A man who once rented boats on Loch Ness has come forward, claiming that "flesh and black skin an inch thick" was found clinging to one of his vessels after a tragic collision with an unknown object. Alas, there's no proof, since the incident happened nearly 40 years ago.
Still, that hasn't stopped Stanley Roberts from sharing his tale. Scotland Now reports:
An elderly man aboard the cruiser suffered a heart attack and died following the incident around 1978, says Roberts, who had rented the boat to the man's family.
Four bolts were stripped from the propshaft and the propeller was damaged after the boat was pulled from the water at Fort Augustus.
Boatyard workers who then examined the cruiser "found flesh and black skin an inch thick along the propshaft,"said Roberts. "The workers chiseled the flesh away and threw it into the Caledonian Canal. I said you stupid b——-s. It would have proved that Nessie was here."
[Recalling the accident, Roberts said,] "The propeller stopped turning.

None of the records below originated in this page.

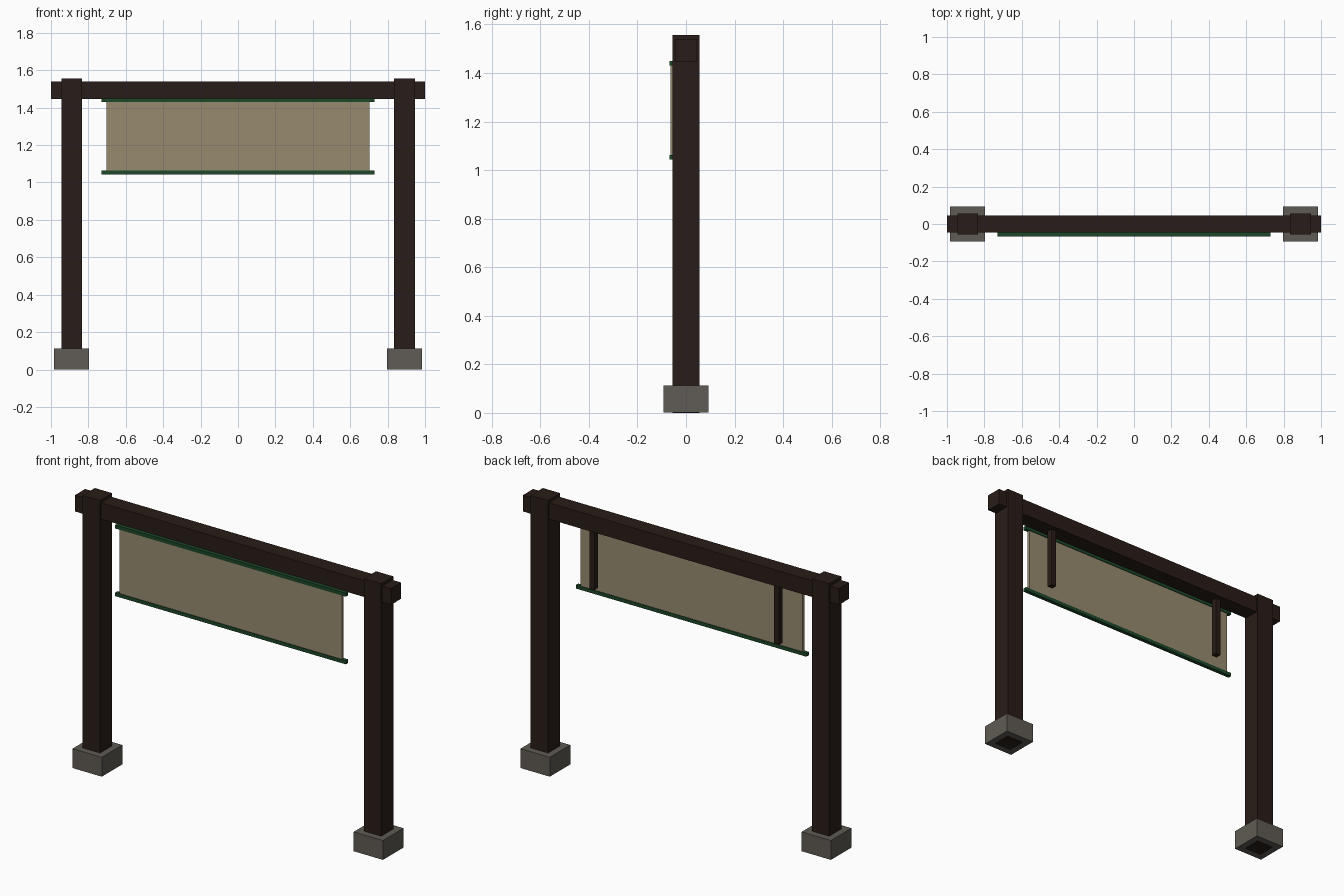
import bpy, bmesh
from mathutils import Vector

if "Cube" in bpy.data.objects:
    bpy.data.objects.remove(bpy.data.objects["Cube"])


def material(name, color):
    m = bpy.data.materials.new(name)
    m.diffuse_color = (*color, 1)
    m.use_nodes = True
    m.node_tree.nodes["Principled BSDF"].inputs["Base Color"].default_value = m.diffuse_color
    return m


WOOD = material("dark_wood", (0.022, 0.012, 0.009))
STONE = material("stone", (0.115, 0.105, 0.09))
CLOTH = material("cloth", (0.31, 0.26, 0.16))
GREEN = material("green_trim", (0.012, 0.065, 0.022))


def box(name, lo, hi, mat):
    """Axis-aligned box between two corners."""
    lo, hi = Vector(lo), Vector(hi)
    bm = bmesh.new()
    bmesh.ops.create_cube(bm, size=1)
    for v in bm.verts:
        v.co = Vector(c * s for c, s in zip(v.co, hi - lo)) + (lo + hi) / 2
    me = bpy.data.meshes.new(name)
    bm.to_mesh(me)
    bm.free()
    me.materials.append(mat)
    ob = bpy.data.objects.new(name, me)
    bpy.context.collection.objects.link(ob)
    return ob


def column(name, x, y, half, z0, z1, mat):
    """Square upright centred on x, y."""
    return box(name, (x - half, y - half, z0), (x + half, y + half, z1), mat)


# Posts, footings and rear hangers on both sides
for side, s in (("left", -1), ("right", 1)):
    column(f"{side}_footing", s * 0.89, 0, 0.0925, 0.001, 0.112, STONE)
    column(f"{side}_post", s * 0.89, 0, 0.055, 0, 1.557, WOOD)
    column(f"{side}_hanger", s * 0.585, 0, 0.016, 1.10, 1.46, WOOD)

# Crossbeam through the posts
box("crossbeam", (-1, -0.046, 1.447), (1, 0.046, 1.54), WOOD)

# Cloth banner with its top and bottom rails
box("banner", (-0.704, -0.064, 1.05), (0.704, -0.05, 1.44), CLOTH)
for name, z in (("top_rail", 1.44), ("bottom_rail", 1.053)):
    box(name, (-0.73, -0.068, z - 0.01), (0.73, -0.046, z + 0.01), GREEN)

The family were very alarmed ... There was no radio on board so they let off distress flares to get a tow back to Fort Augustus. The grandfather was taken by ambulance to hospital where he was found to be dead."
The rental managers phoned Roberts to tell him what had happened. "They simply told me there had been an accident. It was only later that I learned more — what had been found on the underside of the boat when they pulled it out of the water."
Roberts also shared his own Nessie-encounter tale with the paper.
"I had just bought the boat and my family were up at Fort Augustus for a two-week trial run. The water was rough but the boat handled really well. That night I couldn't sleep so around 5am I got up to stretch my legs. The water was dull silver, flat as a mirror. I looked down the loch towards Foyers and I saw a black dot which I thought might have been a local fisherman. The dot continued to grow taller as it came towards where we were moored .
Then I thought to myself, 'There's no outboard motor!" It was then I realised its head and neck were like polished black leather. It gently lowered its head - and not a splash. It was so beautiful, you wouldn't believe it. It was like a nuclear sub going down. The bow wave traveling across the loch, bounced my boat like a cork. My wife was awakened by the commotion. And she told me off for rocking the boat."
Roberts' boat-collision claim isn't the first time Nessie has been accused of getting in the way of a watercraft; according to Scotland Now, in 1943, a Royal Navy patrol boat also ran into ... something ... maybe ... on the loch.
Classic Nessie image via NY Daily News.